Latest US Navy Collision Fuels Speculation About ‘Hacking’

Navy Chief: No Indications of Any Sort of Sabotage on Ship

On Monday, the USS John S. McCain crashed into an oil tanker near Singapore. 10 sailors are missing after the incident, and a number of others wounded. Pentagon officials have not ruled on what happened, but have said they are leaning toward human error.

The problem is, Navy Chief Admiral John Richardson indicated that the Navy is going to “consider all possibilities.” It didn’t take long for people to jump from that to speculation that the boat was hacked, though Richardson conceded there were “no indications” that this was the case.

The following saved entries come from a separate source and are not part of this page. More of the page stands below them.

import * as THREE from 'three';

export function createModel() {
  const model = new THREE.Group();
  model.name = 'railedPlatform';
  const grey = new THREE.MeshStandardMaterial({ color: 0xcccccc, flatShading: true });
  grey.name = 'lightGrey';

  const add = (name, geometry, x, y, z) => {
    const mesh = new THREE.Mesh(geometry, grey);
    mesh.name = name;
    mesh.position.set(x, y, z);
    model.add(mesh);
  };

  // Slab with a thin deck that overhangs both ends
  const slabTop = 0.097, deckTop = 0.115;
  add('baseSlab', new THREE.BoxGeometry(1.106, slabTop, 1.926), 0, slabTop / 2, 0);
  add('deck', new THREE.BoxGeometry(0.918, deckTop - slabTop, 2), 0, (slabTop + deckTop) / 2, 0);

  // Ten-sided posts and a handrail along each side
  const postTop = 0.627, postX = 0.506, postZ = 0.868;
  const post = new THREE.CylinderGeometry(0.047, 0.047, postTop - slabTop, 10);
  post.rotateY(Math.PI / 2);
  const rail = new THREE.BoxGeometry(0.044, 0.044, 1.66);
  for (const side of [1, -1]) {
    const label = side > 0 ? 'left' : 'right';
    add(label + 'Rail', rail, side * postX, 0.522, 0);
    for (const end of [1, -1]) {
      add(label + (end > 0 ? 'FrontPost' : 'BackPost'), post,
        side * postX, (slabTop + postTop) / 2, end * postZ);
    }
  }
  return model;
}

Itay Glick, a former employee of the Israeli cyber-warfare unit, said he doesn’t believe it’s a coincidence that this is the second boat in the US 7th Fleet to have a deadly crash in the last three months, saying “there may be a connection.”

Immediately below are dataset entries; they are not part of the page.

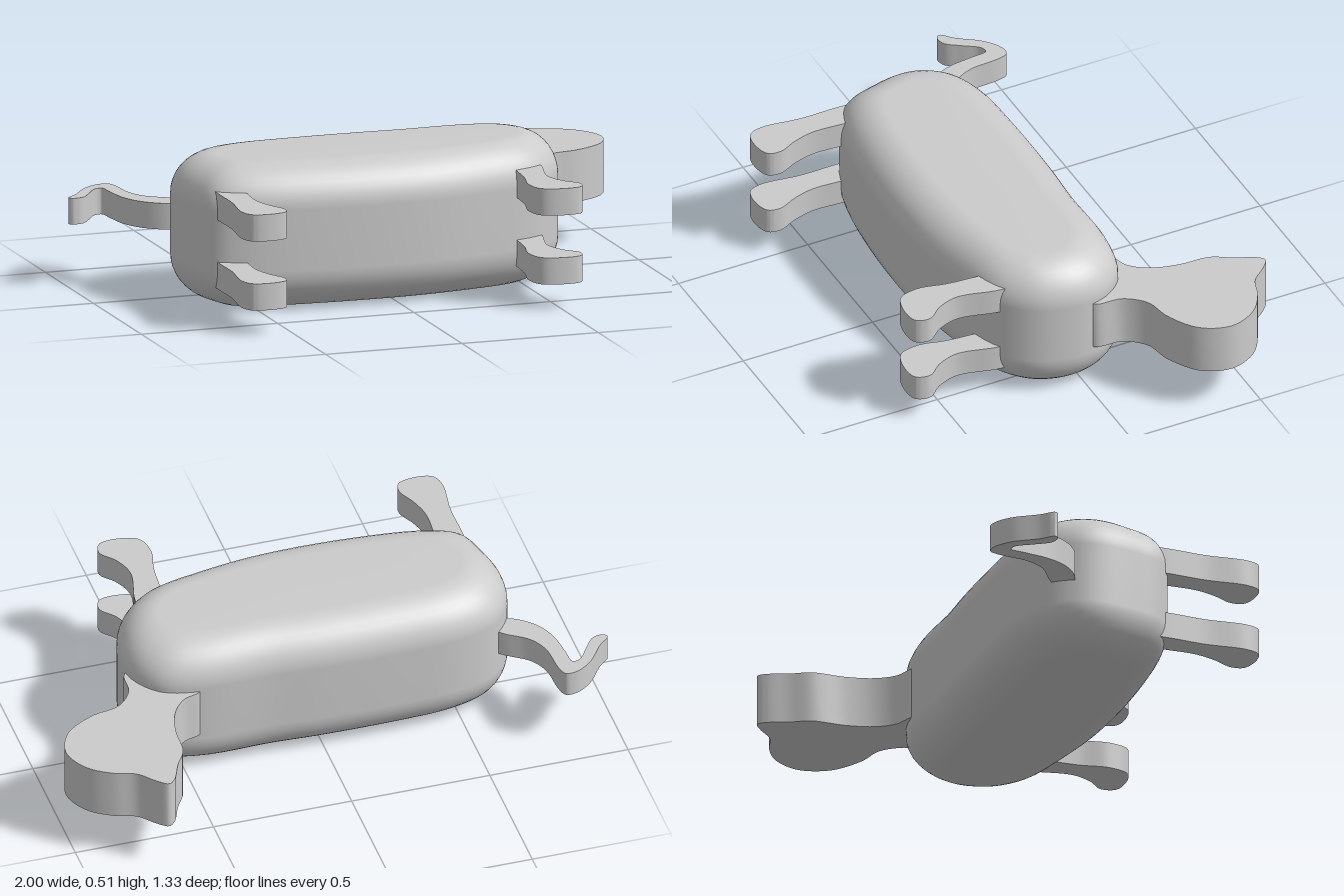
import * as THREE from 'three';
import { toCreasedNormals } from 'three/addons/utils/BufferGeometryUtils.js';

const material = new THREE.MeshStandardMaterial({ color: 0xcccccc });

// Smooth closed curve through plan points [x, z]
function outline(points, count) {
  const curve = new THREE.CatmullRomCurve3(
    points.map(([x, z]) => new THREE.Vector3(x, 0, z)), true, 'centripetal');
  return curve.getPoints(count).slice(0, count);
}

// Flat slab with a curved plan outline, standing from y0 to y1
function slab(name, points, y0, y1) {
  const shape = new THREE.Shape(outline(points, 96).map(p => new THREE.Vector2(p.x, -p.z)));
  const geometry = new THREE.ExtrudeGeometry(shape, { depth: y1 - y0, bevelEnabled: false });
  geometry.rotateX(-Math.PI / 2).translate(0, y0, 0);
  const mesh = new THREE.Mesh(toCreasedNormals(geometry, 0.7), material);
  mesh.name = name;
  return mesh;
}

// Pillow-like body: the plan outline stacked in layers, drawn in around the rims
function body(points, height, radius) {
  const ring = outline(points, 96), n = ring.length, steps = 10;
  const box = new THREE.Box3().setFromPoints(ring);
  const c = box.getCenter(new THREE.Vector3());
  const half = box.getSize(new THREE.Vector3()).multiplyScalar(0.5);
  const layers = [];
  for (let i = 0; i <= steps; i++) {
    const a = (i / steps) * Math.PI / 2;
    layers.push([radius * (1 - Math.sin(a)), radius * (1 - Math.cos(a))]);
  }
  const lower = layers.map(([inset, y]) => [y, inset]).sort((p, q) => p[0] - q[0]);
  const lowerRim = lower.map(([y]) => {
    const t = 1 - y / radius;
    return [y, radius * (1 - Math.sqrt(Math.max(0, 1 - t * t)))];
  });
  const rims = [...lowerRim, ...lowerRim.map(([y, inset]) => [height - y, inset]).reverse()];

  const positions = [], index = [];
  for (const [y, inset] of rims) {
    for (const p of ring) {
      positions.push(
        c.x + (p.x - c.x) * (1 - inset / half.x), y,
        c.z + (p.z - c.z) * (1 - inset / half.z));
    }
  }
  const bottom = rims.length * n, top = bottom + 1, last = (rims.length - 1) * n;
  positions.push(c.x, 0, c.z, c.x, height, c.z);
  for (let i = 0; i < n; i++) {
    const j = (i + 1) % n;
    for (let k = 0; k < rims.length - 1; k++) {
      const a = k * n + i, b = k * n + j;
      index.push(a, a + n, b, b, a + n, b + n);
    }
    index.push(bottom, i, j, top, last + j, last + i);
  }
  const geometry = new THREE.BufferGeometry();
  geometry.setAttribute('position', new THREE.Float32BufferAttribute(positions, 3));
  geometry.setIndex(index);
  geometry.computeVertexNormals();
  const mesh = new THREE.Mesh(geometry, material);
  mesh.name = 'body';
  return mesh;
}

const BODY = [
  [-0.5, -0.19], [-0.3, -0.205], [0, -0.205], [0.2, -0.195], [0.45, -0.195],
  [0.58, -0.16], [0.65, -0.08], [0.675, 0.02], [0.655, 0.14], [0.61, 0.22],
  [0.52, 0.295], [0.35, 0.345], [0.1, 0.387], [-0.25, 0.387], [-0.55, 0.345],
  [-0.66, 0.29], [-0.7, 0.18], [-0.72, 0.05], [-0.7, -0.05], [-0.63, -0.14],
];
const HEAD = [
  [0.675, -0.02], [0.69, -0.12], [0.75, -0.19], [0.85, -0.215], [0.96, -0.285],
  [1, -0.39], [0.96, -0.49], [0.88, -0.55], [0.8, -0.58], [0.75, -0.635],
  [0.71, -0.665], [0.685, -0.645], [0.65, -0.57], [0.61, -0.5], [0.6, -0.38],
  [0.57, -0.28], [0.52, -0.22], [0.45, -0.19], [0.46, -0.1], [0.58, 0],
];
const TAIL = [
  [-0.65, -0.13], [-0.74, -0.2], [-0.775, -0.27], [-0.785, -0.38], [-0.8, -0.42],
  [-0.84, -0.42], [-0.9, -0.38], [-0.96, -0.3], [-1, -0.26], [-0.99, -0.245],
  [-0.95, -0.25], [-0.91, -0.3], [-0.87, -0.355], [-0.843, -0.36], [-0.835, -0.3],
  [-0.82, -0.2], [-0.78, -0.12], [-0.7, -0.06], [-0.6, -0.05],
];
const REAR_LEG = [
  [-0.65, 0.3], [-0.65, 0.45], [-0.665, 0.6], [-0.645, 0.65], [-0.58, 0.663],
  [-0.52, 0.645], [-0.51, 0.6], [-0.54, 0.53], [-0.56, 0.45], [-0.555, 0.33],
  [-0.55, 0.22], [-0.64, 0.22],
];
const FRONT_LEG = [
  [0.44, 0.32], [0.43, 0.43], [0.41, 0.53], [0.43, 0.605], [0.5, 0.63],
  [0.57, 0.62], [0.585, 0.57], [0.54, 0.51], [0.515, 0.43], [0.545, 0.28],
  [0.54, 0.2], [0.45, 0.22],
];

export function createModel() {
  const model = new THREE.Group();
  model.name = 'toyDog';
  model.add(body(BODY, 0.515, 0.15));
  model.add(slab('head', HEAD, 0.17, 0.355));
  model.add(slab('tail', TAIL, 0.225, 0.318));

  // Two pairs of legs
  for (const [side, y] of [['lower', 0.09], ['upper', 0.335]]) {
    model.add(slab(side + 'RearLeg', REAR_LEG, y, y + 0.095));
    model.add(slab(side + 'FrontLeg', FRONT_LEG, y, y + 0.095));
  }
  return model;
}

US ships in the Pacific have been struggling not to smack into things all year, and the USS McCain is actually the fourth such incident. The USS Antietam was the first to run into such a problem, running aground in Tokyo Bay.

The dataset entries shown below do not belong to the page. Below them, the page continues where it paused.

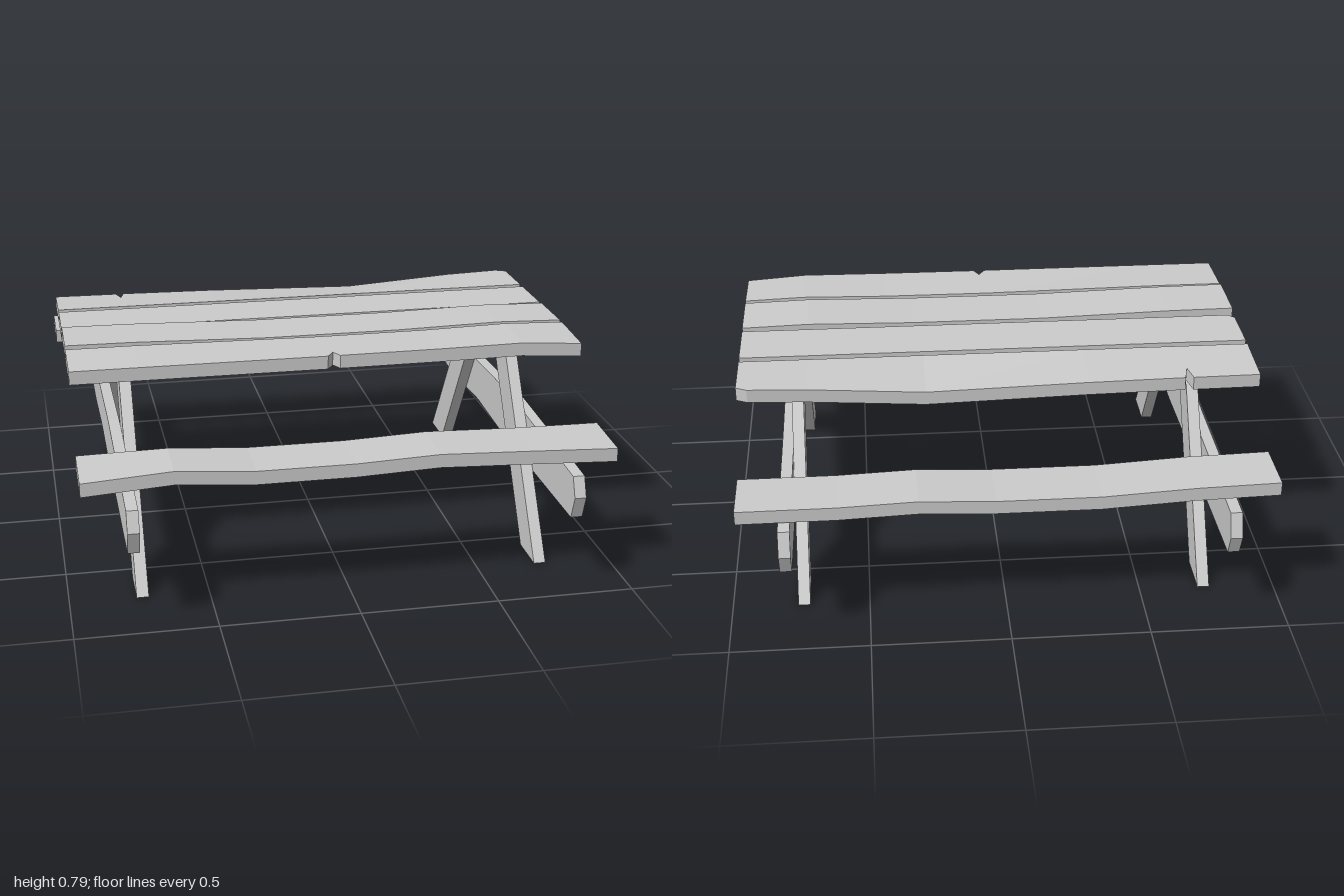
import * as THREE from 'three';

const material = new THREE.MeshStandardMaterial({ color: 0xcccccc, flatShading: true });

function addMesh(group, geometry, name) {
  const mesh = new THREE.Mesh(geometry, material);
  mesh.name = name;
  group.add(mesh);
  return mesh;
}

// Warped plank lofted along x through rectangular stations.
// Station: [x, bottom y at front, bottom y at back, front edge cut, back edge cut]
function plank(zBack, zFront, thickness, stations) {
  const at = (zCut, yf, yb) => yb + (yf - yb) * (zCut - zBack) / (zFront - zBack);
  const rings = stations.map(([x, yf, yb, cutF = 0, cutB = 0]) => {
    const zf = zFront - cutF, zb = zBack + cutB;
    const f = at(zf, yf, yb), b = at(zb, yf, yb);
    return [[x, f, zf], [x, f + thickness, zf], [x, b + thickness, zb], [x, b, zb]];
  });
  const pos = [];
  const quad = (a, b, c, d) => [a, b, c, a, c, d].forEach((p) => pos.push(...p));
  for (let i = 0; i < rings.length - 1; i++) {
    const r = rings[i], s = rings[i + 1];
    for (let k = 0; k < 4; k++) {
      const n = (k + 1) % 4;
      quad(r[k], s[k], s[n], r[n]);
    }
  }
  const first = rings[0], last = rings[rings.length - 1];
  quad(first[3], first[0], first[1], first[2]);
  quad(last[0], last[3], last[2], last[1]);
  const geometry = new THREE.BufferGeometry();
  geometry.setAttribute('position', new THREE.Float32BufferAttribute(pos, 3));
  geometry.computeVertexNormals();
  return geometry;
}

// Board cut from a side outline of [z, y] points, running from x0 to x0 + width
function sideBoard(points, x0, width) {
  const shape = new THREE.Shape(points.map(([z, y]) => new THREE.Vector2(-z, y)));
  const geometry = new THREE.ExtrudeGeometry(shape, { depth: width, bevelEnabled: false });
  geometry.rotateY(Math.PI / 2);
  return geometry.translate(x0, 0, 0);
}

export function createModel() {
  const group = new THREE.Group();
  group.name = 'picnicTable';

  // Table top, back to front; the outer planks have a split in the edge
  const top = new THREE.Group();
  top.name = 'tableTop';
  group.add(top);
  addMesh(top, plank(-0.5, -0.275, 0.05, [
    [-0.95, 0.725, 0.712], [-0.705, 0.725, 0.71], [-0.69, 0.725, 0.71, 0, 0.065],
    [-0.675, 0.725, 0.71], [-0.32, 0.725, 0.705], [0.27, 0.725, 0.69],
    [0.7, 0.725, 0.718], [0.91, 0.725, 0.725], [0.95, 0.725, 0.725, 0, 0.02],
  ]), 'tablePlankBack');
  addMesh(top, plank(-0.245, -0.022, 0.05, [
    [-0.95, 0.725, 0.725, 0.025], [-0.925, 0.725, 0.725], [0.95, 0.725, 0.725],
  ]), 'tablePlankMiddleBack');
  addMesh(top, plank(0.002, 0.227, 0.05, [
    [-0.95, 0.742, 0.742], [-0.7, 0.74, 0.74], [-0.2, 0.727, 0.727],
    [0.3, 0.727, 0.727], [0.7, 0.735, 0.735], [0.95, 0.728, 0.728],
  ]), 'tablePlankMiddleFront');
  addMesh(top, plank(0.25, 0.475, 0.05, [
    [-0.95, 0.727, 0.735], [-0.7, 0.727, 0.735], [-0.015, 0.726, 0.727],
    [0.01, 0.726, 0.727, 0.04], [0.03, 0.726, 0.727], [0.4, 0.727, 0.728],
    [0.72, 0.73, 0.735], [0.95, 0.714, 0.727],
  ]), 'tablePlankFront');

  // Benches
  addMesh(group, plank(0.68, 0.9, 0.05, [
    [-0.95, 0.477, 0.49], [-0.63, 0.498, 0.495], [-0.35, 0.476, 0.476], [0, 0.476, 0.476],
    [0.3, 0.488, 0.488], [0.63, 0.475, 0.478], [0.95, 0.461, 0.475],
  ]), 'benchFront');
  addMesh(group, plank(-0.917, -0.7, 0.05, [
    [-0.95, 0.503, 0.503], [-0.65, 0.495, 0.495], [-0.32, 0.476, 0.476],
    [0.05, 0.476, 0.476], [0.32, 0.488, 0.488], [0.6, 0.477, 0.477], [0.95, 0.476, 0.476],
  ]), 'benchBack');

  // Cross beams with pointed ends, and splayed legs on their inner faces
  const beam = [
    [0.97, 0.29], [0.2, 0.29], [-0.2, 0.31], [-0.55, 0.29], [-0.97, 0.31], [-1, 0.385],
    [-0.97, 0.472], [-0.25, 0.47], [0.2, 0.485], [0.6, 0.467], [0.97, 0.447], [1, 0.375],
  ];
  const leg = [[0.735, 0], [0.57, 0], [0.093, 0.725], [0.25, 0.725]];
  for (const [side, sign] of [['Left', 1], ['Right', -1]]) {
    addMesh(group, sideBoard(beam, sign > 0 ? 0.762 : -0.804, 0.042), 'crossBeam' + side);
    for (const [end, dir] of [['Front', 1], ['Back', -1]]) {
      const outline = leg.map(([z, y]) => [z * dir, y]);
      addMesh(group, sideBoard(outline, sign > 0 ? 0.718 : -0.762, 0.044), 'leg' + end + side);
    }
  }
  return group;
}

The Navy seems to be losing patience, and on Tuesday night announced that they are removing Vice Admiral Joseph Aucoin, the commander of the 7th fleet,from duty. With other commanders also relieved over these incidents, the Navy seems to believe these to be simple leadership failures.

Author: Jason Ditz

Jason Ditz is Senior Editor for He has 20 years of experience in foreign policy research and his work has appeared in The American Conservative, Responsible Statecraft, Forbes, Toronto Star, Minneapolis Star-Tribune, Providence Journal, Washington Times, and the Detroit Free Press.